Please copy out each entry, word for word.
══ EXERCISE DATA ══
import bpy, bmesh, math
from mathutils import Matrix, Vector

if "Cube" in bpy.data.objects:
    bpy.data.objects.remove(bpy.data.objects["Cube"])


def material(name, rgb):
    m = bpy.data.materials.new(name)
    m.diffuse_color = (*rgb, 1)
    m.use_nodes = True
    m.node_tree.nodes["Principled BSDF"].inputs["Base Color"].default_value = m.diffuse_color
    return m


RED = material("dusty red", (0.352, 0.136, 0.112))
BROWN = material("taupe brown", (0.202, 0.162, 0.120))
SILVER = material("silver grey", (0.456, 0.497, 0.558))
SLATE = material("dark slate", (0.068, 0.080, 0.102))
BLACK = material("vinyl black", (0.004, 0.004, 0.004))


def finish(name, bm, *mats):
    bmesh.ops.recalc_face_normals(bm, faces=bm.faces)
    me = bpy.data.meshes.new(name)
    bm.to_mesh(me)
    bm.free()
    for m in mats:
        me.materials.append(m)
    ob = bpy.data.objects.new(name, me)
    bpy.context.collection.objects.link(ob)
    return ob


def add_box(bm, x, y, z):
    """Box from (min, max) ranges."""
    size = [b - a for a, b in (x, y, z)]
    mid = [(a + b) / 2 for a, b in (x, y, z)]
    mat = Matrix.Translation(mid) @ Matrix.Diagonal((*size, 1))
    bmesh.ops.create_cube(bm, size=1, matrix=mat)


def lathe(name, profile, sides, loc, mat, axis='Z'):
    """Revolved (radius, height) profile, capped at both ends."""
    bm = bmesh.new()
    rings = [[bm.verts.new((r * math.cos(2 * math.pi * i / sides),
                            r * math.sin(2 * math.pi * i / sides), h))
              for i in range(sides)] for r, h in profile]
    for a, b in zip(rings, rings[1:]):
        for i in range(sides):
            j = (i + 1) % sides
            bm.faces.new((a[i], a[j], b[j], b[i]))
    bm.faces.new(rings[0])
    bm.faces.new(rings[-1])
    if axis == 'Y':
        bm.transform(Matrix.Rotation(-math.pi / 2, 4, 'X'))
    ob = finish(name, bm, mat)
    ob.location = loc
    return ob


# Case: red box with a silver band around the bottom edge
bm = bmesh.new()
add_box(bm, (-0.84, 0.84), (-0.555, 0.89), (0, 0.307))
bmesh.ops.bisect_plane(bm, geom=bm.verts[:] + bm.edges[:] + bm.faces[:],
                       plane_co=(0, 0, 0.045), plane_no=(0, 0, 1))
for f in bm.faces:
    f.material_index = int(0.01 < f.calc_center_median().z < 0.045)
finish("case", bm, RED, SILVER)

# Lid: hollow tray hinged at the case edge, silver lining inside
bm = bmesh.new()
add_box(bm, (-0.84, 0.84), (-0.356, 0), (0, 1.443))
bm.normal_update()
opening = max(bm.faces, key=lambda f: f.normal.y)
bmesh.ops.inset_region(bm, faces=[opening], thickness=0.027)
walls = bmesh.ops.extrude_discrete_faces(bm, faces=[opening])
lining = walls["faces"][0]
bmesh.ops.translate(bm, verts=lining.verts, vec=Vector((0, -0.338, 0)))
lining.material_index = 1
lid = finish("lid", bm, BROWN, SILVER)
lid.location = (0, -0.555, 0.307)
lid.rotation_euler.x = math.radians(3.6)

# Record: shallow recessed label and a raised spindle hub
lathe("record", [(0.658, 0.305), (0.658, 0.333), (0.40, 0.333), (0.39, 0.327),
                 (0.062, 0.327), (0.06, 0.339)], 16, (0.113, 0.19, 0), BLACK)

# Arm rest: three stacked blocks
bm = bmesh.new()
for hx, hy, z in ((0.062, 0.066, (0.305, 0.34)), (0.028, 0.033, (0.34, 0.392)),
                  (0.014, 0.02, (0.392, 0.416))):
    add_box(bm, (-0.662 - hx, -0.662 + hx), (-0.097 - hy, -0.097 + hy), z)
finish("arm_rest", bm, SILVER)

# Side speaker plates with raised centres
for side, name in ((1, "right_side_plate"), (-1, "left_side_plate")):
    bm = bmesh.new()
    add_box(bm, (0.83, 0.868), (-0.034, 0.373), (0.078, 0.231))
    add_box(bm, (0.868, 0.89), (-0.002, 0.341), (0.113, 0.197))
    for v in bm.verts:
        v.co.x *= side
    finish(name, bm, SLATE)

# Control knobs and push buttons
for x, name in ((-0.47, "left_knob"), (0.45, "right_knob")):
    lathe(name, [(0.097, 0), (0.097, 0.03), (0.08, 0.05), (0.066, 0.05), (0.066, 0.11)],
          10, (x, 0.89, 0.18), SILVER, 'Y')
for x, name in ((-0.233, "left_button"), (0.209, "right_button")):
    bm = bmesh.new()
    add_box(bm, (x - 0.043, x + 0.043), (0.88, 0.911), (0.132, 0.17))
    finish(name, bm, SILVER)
═══
■ **TASK OUTPUT**:
import bpy, bmesh, math
from mathutils import Matrix, Vector

if "Cube" in bpy.data.objects:
    bpy.data.objects.remove(bpy.data.objects["Cube"])


def material(name, rgb):
    m = bpy.data.materials.new(name)
    m.diffuse_color = (*rgb, 1)
    m.use_nodes = True
    m.node_tree.nodes["Principled BSDF"].inputs["Base Color"].default_value = m.diffuse_color
    return m


RED = material("dusty red", (0.352, 0.136, 0.112))
BROWN = material("taupe brown", (0.202, 0.162, 0.120))
SILVER = material("silver grey", (0.456, 0.497, 0.558))
SLATE = material("dark slate", (0.068, 0.080, 0.102))
BLACK = material("vinyl black", (0.004, 0.004, 0.004))


def finish(name, bm, *mats):
    bmesh.ops.recalc_face_normals(bm, faces=bm.faces)
    me = bpy.data.meshes.new(name)
    bm.to_mesh(me)
    bm.free()
    for m in mats:
        me.materials.append(m)
    ob = bpy.data.objects.new(name, me)
    bpy.context.collection.objects.link(ob)
    return ob


def add_box(bm, x, y, z):
    """Box from (min, max) ranges."""
    size = [b - a for a, b in (x, y, z)]
    mid = [(a + b) / 2 for a, b in (x, y, z)]
    mat = Matrix.Translation(mid) @ Matrix.Diagonal((*size, 1))
    bmesh.ops.create_cube(bm, size=1, matrix=mat)


def lathe(name, profile, sides, loc, mat, axis='Z'):
    """Revolved (radius, height) profile, capped at both ends."""
    bm = bmesh.new()
    rings = [[bm.verts.new((r * math.cos(2 * math.pi * i / sides),
                            r * math.sin(2 * math.pi * i / sides), h))
              for i in range(sides)] for r, h in profile]
    for a, b in zip(rings, rings[1:]):
        for i in range(sides):
            j = (i + 1) % sides
            bm.faces.new((a[i], a[j], b[j], b[i]))
    bm.faces.new(rings[0])
    bm.faces.new(rings[-1])
    if axis == 'Y':
        bm.transform(Matrix.Rotation(-math.pi / 2, 4, 'X'))
    ob = finish(name, bm, mat)
    ob.location = loc
    return ob


# Case: red box with a silver band around the bottom edge
bm = bmesh.new()
add_box(bm, (-0.84, 0.84), (-0.555, 0.89), (0, 0.307))
bmesh.ops.bisect_plane(bm, geom=bm.verts[:] + bm.edges[:] + bm.faces[:],
                       plane_co=(0, 0, 0.045), plane_no=(0, 0, 1))
for f in bm.faces:
    f.material_index = int(0.01 < f.calc_center_median().z < 0.045)
finish("case", bm, RED, SILVER)

# Lid: hollow tray hinged at the case edge, silver lining inside
bm = bmesh.new()
add_box(bm, (-0.84, 0.84), (-0.356, 0), (0, 1.443))
bm.normal_update()
opening = max(bm.faces, key=lambda f: f.normal.y)
bmesh.ops.inset_region(bm, faces=[opening], thickness=0.027)
walls = bmesh.ops.extrude_discrete_faces(bm, faces=[opening])
lining = walls["faces"][0]
bmesh.ops.translate(bm, verts=lining.verts, vec=Vector((0, -0.338, 0)))
lining.material_index = 1
lid = finish("lid", bm, BROWN, SILVER)
lid.location = (0, -0.555, 0.307)
lid.rotation_euler.x = math.radians(3.6)

# Record: shallow recessed label and a raised spindle hub
lathe("record", [(0.658, 0.305), (0.658, 0.333), (0.40, 0.333), (0.39, 0.327),
                 (0.062, 0.327), (0.06, 0.339)], 16, (0.113, 0.19, 0), BLACK)

# Arm rest: three stacked blocks
bm = bmesh.new()
for hx, hy, z in ((0.062, 0.066, (0.305, 0.34)), (0.028, 0.033, (0.34, 0.392)),
                  (0.014, 0.02, (0.392, 0.416))):
    add_box(bm, (-0.662 - hx, -0.662 + hx), (-0.097 - hy, -0.097 + hy), z)
finish("arm_rest", bm, SILVER)

# Side speaker plates with raised centres
for side, name in ((1, "right_side_plate"), (-1, "left_side_plate")):
    bm = bmesh.new()
    add_box(bm, (0.83, 0.868), (-0.034, 0.373), (0.078, 0.231))
    add_box(bm, (0.868, 0.89), (-0.002, 0.341), (0.113, 0.197))
    for v in bm.verts:
        v.co.x *= side
    finish(name, bm, SLATE)

# Control knobs and push buttons
for x, name in ((-0.47, "left_knob"), (0.45, "right_knob")):
    lathe(name, [(0.097, 0), (0.097, 0.03), (0.08, 0.05), (0.066, 0.05), (0.066, 0.11)],
          10, (x, 0.89, 0.18), SILVER, 'Y')
for x, name in ((-0.233, "left_button"), (0.209, "right_button")):
    bm = bmesh.new()
    add_box(bm, (x - 0.043, x + 0.043), (0.88, 0.911), (0.132, 0.17))
    finish(name, bm, SILVER)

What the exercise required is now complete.